Out of tiny acorns...

IT was an ash tree in the forest that I planted that brought home a truth to me that is so blindingly obvious that I feel stupid for not realising it before.

The forest I have planted over the past 10 years it is not a particularly big, 200 trees on a quarter acre of neglected farmland, but it is something I am extremely proud of as I watched the bare-root saplings that were no taller than my knee grow into young trees.

None have reached their full maturity yet, that will be at least another decade for most of them, another 30 years for the oak.

But there is a robust sturdiness to them all, the alder towering high above the rest, the trunks of the oaks, Scots pine and beach thickening. The mountain ash and silver birch are still gangly and filling out.

The lone yew is a centre point around which the others are gathered and the pathways that I try to keep clear all loop round towards it.

In amongst these I spotted during the summer an ash which I didn't plant. At first I thought it must have been mistakenly placed among one of the batches of saplings that I had bought.

But then something dawned. I didn't plant it. The boundaries of the former field which is now my field is surrounded by mature ash which have probably been there for more than a century.

No need for do-gooder humans to get involved, the ash and all the other trees in the land around my forest are quite capable of getting on with propagating themselves.

The barriers to that are human activity, intensive farming, overgrazing, use of pesticides and other disruptions that don't give the seeds and saplings a chance to establish themselves.

If a field or piece of wasteland was given enough time it would rewild, the seeds that are hibernating in the soil would take root, others from nearby trees and shrubs would embed themselves and sprout, some of them carried in the berries and acorns eaten by birds and mammals and deposited in their manure which gives them their first nourishment.

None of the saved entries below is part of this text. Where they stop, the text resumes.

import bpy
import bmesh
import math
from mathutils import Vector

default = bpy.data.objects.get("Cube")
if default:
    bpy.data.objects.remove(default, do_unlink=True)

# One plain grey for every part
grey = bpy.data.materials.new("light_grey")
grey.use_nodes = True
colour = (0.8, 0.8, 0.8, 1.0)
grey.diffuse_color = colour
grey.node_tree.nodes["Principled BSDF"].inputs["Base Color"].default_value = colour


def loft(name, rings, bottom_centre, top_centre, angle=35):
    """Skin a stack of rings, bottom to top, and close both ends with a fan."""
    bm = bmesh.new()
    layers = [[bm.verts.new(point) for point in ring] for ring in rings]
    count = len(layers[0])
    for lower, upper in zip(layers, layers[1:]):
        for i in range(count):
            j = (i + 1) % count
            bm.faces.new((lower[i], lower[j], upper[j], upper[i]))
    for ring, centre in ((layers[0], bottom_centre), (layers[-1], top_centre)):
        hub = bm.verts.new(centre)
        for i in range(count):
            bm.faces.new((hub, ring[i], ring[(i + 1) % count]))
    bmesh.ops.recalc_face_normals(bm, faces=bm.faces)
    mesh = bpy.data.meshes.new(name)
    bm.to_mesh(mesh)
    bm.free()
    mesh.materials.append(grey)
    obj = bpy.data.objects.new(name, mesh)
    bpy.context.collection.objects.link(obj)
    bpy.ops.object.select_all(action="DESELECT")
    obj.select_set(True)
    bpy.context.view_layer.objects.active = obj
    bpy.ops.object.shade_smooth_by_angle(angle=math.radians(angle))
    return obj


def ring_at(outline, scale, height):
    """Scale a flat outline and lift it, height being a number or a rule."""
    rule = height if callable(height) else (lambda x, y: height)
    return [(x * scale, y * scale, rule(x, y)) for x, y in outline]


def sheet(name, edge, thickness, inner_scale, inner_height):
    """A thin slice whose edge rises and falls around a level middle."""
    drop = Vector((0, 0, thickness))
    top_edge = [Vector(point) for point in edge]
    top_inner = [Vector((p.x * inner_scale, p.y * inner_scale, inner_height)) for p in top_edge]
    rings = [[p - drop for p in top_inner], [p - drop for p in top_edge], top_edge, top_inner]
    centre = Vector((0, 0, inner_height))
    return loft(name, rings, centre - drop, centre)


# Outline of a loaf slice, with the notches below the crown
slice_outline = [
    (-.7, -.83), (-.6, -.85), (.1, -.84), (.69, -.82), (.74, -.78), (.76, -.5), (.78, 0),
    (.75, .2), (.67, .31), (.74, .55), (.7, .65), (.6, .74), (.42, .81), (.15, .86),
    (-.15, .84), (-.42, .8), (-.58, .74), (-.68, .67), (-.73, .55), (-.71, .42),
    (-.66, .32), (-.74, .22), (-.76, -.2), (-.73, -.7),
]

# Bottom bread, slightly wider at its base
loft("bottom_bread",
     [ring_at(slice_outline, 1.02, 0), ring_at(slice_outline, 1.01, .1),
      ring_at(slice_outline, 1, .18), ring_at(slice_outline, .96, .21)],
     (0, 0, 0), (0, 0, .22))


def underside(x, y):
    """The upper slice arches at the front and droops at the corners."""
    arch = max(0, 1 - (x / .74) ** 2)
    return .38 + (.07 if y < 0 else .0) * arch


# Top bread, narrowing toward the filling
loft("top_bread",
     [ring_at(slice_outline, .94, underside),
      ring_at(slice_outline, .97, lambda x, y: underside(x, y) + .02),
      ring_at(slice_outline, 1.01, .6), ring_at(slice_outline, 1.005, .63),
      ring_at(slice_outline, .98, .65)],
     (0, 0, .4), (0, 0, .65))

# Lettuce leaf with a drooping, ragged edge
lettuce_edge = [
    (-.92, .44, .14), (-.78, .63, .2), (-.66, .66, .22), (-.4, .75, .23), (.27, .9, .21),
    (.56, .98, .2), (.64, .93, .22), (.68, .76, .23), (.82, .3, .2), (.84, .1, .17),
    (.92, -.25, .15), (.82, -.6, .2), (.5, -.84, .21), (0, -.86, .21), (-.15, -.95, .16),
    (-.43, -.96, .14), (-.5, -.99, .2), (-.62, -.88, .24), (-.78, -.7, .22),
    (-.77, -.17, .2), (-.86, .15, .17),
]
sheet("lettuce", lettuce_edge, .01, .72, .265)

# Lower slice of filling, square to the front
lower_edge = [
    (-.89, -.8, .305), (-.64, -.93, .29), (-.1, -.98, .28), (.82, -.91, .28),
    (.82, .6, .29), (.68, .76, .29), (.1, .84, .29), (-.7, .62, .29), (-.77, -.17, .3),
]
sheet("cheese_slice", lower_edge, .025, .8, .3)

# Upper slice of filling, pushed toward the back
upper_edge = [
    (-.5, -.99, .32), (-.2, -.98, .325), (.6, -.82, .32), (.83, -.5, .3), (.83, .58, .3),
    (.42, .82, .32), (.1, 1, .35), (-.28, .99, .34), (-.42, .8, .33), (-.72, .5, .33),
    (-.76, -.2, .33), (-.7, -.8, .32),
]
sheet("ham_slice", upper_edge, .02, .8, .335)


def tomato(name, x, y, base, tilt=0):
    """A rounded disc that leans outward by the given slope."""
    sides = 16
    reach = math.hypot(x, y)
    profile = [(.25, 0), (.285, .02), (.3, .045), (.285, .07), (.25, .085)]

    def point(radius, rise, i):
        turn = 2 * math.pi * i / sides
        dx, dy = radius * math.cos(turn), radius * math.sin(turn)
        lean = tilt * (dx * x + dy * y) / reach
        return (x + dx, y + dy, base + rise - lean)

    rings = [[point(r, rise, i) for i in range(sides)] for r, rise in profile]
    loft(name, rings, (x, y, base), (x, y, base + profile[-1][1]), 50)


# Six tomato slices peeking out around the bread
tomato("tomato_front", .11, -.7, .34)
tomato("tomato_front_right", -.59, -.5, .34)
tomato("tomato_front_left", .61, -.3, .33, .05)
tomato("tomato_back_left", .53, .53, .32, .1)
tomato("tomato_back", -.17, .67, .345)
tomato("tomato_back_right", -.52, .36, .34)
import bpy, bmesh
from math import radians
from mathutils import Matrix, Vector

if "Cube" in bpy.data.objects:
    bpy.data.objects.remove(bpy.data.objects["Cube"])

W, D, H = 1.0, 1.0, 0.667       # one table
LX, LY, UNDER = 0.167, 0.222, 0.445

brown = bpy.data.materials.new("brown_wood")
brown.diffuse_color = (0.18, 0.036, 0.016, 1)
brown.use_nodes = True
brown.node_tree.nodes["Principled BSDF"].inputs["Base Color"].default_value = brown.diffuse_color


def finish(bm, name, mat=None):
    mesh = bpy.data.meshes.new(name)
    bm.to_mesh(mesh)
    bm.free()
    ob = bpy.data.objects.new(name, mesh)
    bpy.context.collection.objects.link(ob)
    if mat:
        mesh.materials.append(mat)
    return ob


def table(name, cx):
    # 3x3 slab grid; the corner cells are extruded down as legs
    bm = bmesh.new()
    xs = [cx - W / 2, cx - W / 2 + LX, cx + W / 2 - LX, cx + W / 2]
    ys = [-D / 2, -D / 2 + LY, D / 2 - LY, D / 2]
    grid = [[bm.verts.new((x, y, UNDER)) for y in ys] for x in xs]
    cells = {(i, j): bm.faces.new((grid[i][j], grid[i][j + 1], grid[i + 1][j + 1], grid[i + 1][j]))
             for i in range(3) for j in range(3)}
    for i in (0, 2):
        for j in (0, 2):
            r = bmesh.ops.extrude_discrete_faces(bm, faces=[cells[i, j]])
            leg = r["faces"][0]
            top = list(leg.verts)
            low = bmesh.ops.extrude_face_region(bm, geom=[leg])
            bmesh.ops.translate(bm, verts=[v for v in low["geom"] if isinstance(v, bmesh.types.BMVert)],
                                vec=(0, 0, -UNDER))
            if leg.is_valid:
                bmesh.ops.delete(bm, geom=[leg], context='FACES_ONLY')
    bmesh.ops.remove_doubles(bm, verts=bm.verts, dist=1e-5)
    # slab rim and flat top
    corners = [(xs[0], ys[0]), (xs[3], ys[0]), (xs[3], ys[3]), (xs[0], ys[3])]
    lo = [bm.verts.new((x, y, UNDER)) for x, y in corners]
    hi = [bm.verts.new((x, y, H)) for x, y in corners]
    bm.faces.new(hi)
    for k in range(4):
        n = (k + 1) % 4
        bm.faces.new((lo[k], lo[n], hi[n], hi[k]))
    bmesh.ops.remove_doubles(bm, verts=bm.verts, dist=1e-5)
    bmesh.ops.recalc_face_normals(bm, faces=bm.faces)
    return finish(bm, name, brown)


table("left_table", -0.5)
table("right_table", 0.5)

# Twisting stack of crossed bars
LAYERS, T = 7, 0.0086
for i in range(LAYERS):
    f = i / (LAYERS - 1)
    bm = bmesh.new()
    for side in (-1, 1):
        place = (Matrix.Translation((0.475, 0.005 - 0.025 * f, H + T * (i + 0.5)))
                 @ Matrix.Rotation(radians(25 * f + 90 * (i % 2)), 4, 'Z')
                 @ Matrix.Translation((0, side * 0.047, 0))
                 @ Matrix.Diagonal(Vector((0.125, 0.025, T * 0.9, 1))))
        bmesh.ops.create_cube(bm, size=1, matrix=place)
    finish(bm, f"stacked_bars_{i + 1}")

This is not to belittle the efforts of those who have planted forests or even a single tree. Humans have stripped bare the native forests that once stretched from the coast of Cork to Antrim and covered the entire island.

Ireland north and south is one of the most deforested areas in Europe and any effort to re-establish woodlands is welcome.

But too often our efforts, usually with the best intentions, have been cack-handed. Around half the trees that have been planted in Ireland in recent decades are sitka spruce, which are native to America but not Ireland.

While they are fast-growing and absorb carbon dioxide they do not provide a conducive environment for other species - walk through a sitka forest and they are dank and dark with hardly a bird sound to be heard.

In my mostly native forest, smaller species of birds are already nesting and I have seen signs of fox and badger activity, mushrooms are everywhere and in hot days during the summer it was buzzing with insects.

While a helping hand to re-establish our native forests is not a bad thing there is a growing movement pushing for allowing land to find, or refind, its own natural equilibrium.

Leave some hilly land alone for a few years and the shrubs and trees that are best suited to that landscape will re-establish themselves. They will be different from what will re-establish in lower lying boggier ground but that is nature finding its own way, using its innate knowledge that will allow our once rich biodiversity to flourish again.

Enjoy reading the Irish News?

Subscribe now to get full access